YOUR TASK:
Copy the lines below, word for word, from the first through the line containing "right, left = [[bm.verts.new((x, y, z))". Leave the pictures out.

GIVEN DATA:

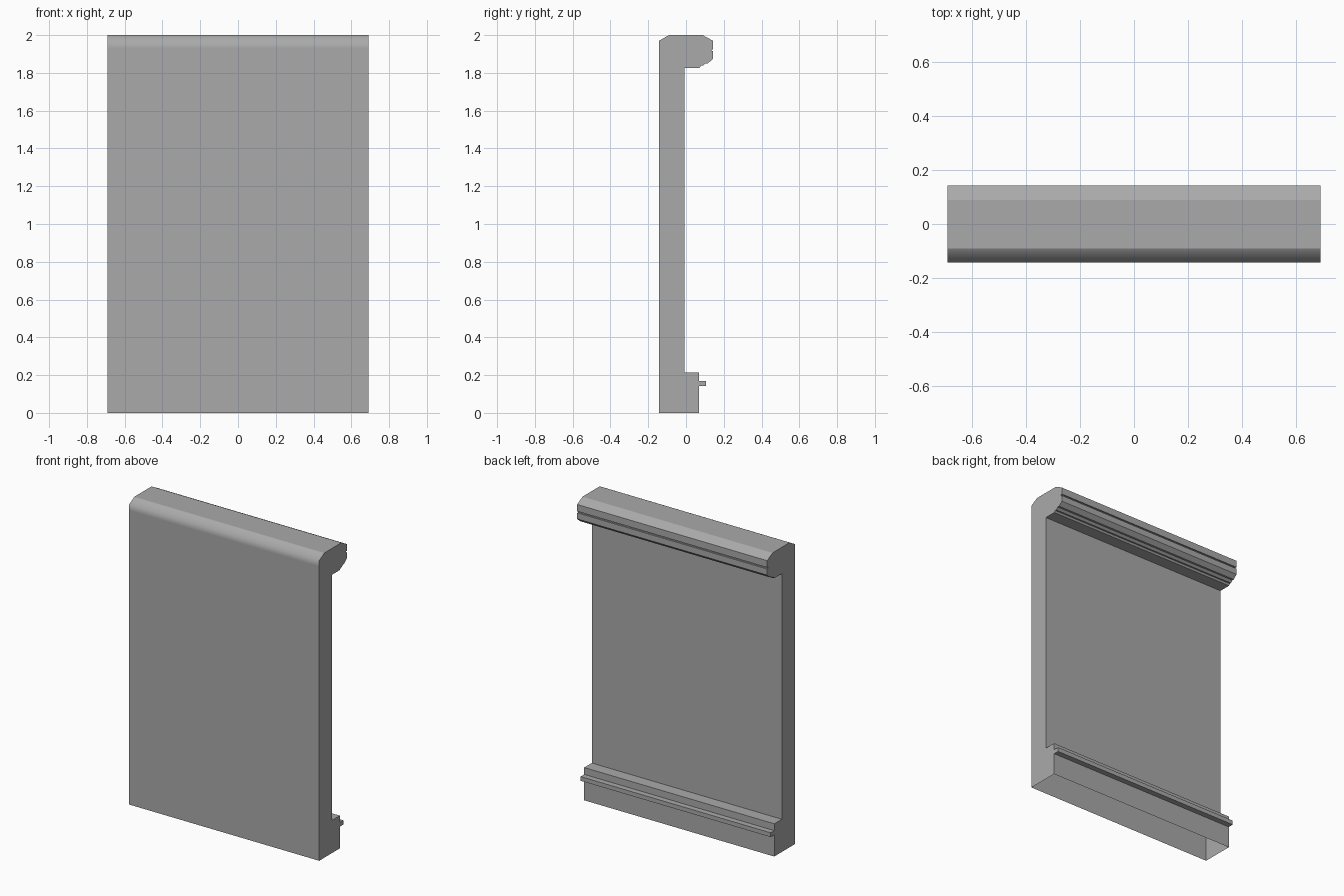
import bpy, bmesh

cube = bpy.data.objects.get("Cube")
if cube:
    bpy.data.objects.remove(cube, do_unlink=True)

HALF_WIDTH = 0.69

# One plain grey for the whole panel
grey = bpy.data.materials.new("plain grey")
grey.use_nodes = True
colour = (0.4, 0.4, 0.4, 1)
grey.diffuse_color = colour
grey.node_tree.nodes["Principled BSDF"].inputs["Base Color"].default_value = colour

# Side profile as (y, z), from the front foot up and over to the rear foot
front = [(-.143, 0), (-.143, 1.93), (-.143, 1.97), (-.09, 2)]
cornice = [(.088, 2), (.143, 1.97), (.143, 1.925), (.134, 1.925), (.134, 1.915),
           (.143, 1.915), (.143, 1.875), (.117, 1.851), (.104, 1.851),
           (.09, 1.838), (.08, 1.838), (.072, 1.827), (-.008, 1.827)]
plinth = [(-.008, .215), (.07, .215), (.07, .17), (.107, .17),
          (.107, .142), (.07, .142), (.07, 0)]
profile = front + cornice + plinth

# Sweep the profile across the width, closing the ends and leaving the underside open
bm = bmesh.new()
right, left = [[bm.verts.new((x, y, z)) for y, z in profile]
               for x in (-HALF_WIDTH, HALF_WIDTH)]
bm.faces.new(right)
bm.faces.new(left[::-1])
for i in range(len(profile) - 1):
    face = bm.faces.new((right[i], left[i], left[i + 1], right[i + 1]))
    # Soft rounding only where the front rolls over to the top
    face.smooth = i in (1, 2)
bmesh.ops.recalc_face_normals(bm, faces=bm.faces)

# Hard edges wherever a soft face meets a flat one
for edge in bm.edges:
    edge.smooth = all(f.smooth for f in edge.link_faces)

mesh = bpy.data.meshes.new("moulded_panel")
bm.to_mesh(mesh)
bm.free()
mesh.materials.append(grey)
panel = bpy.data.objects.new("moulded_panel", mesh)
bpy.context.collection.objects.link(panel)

RESPONSE TO THIS TASK:
import bpy, bmesh

cube = bpy.data.objects.get("Cube")
if cube:
    bpy.data.objects.remove(cube, do_unlink=True)

HALF_WIDTH = 0.69

# One plain grey for the whole panel
grey = bpy.data.materials.new("plain grey")
grey.use_nodes = True
colour = (0.4, 0.4, 0.4, 1)
grey.diffuse_color = colour
grey.node_tree.nodes["Principled BSDF"].inputs["Base Color"].default_value = colour

# Side profile as (y, z), from the front foot up and over to the rear foot
front = [(-.143, 0), (-.143, 1.93), (-.143, 1.97), (-.09, 2)]
cornice = [(.088, 2), (.143, 1.97), (.143, 1.925), (.134, 1.925), (.134, 1.915),
           (.143, 1.915), (.143, 1.875), (.117, 1.851), (.104, 1.851),
           (.09, 1.838), (.08, 1.838), (.072, 1.827), (-.008, 1.827)]
plinth = [(-.008, .215), (.07, .215), (.07, .17), (.107, .17),
          (.107, .142), (.07, .142), (.07, 0)]
profile = front + cornice + plinth

# Sweep the profile across the width, closing the ends and leaving the underside open
bm = bmesh.new()
right, left = [[bm.verts.new((x, y, z)) for y, z in profile]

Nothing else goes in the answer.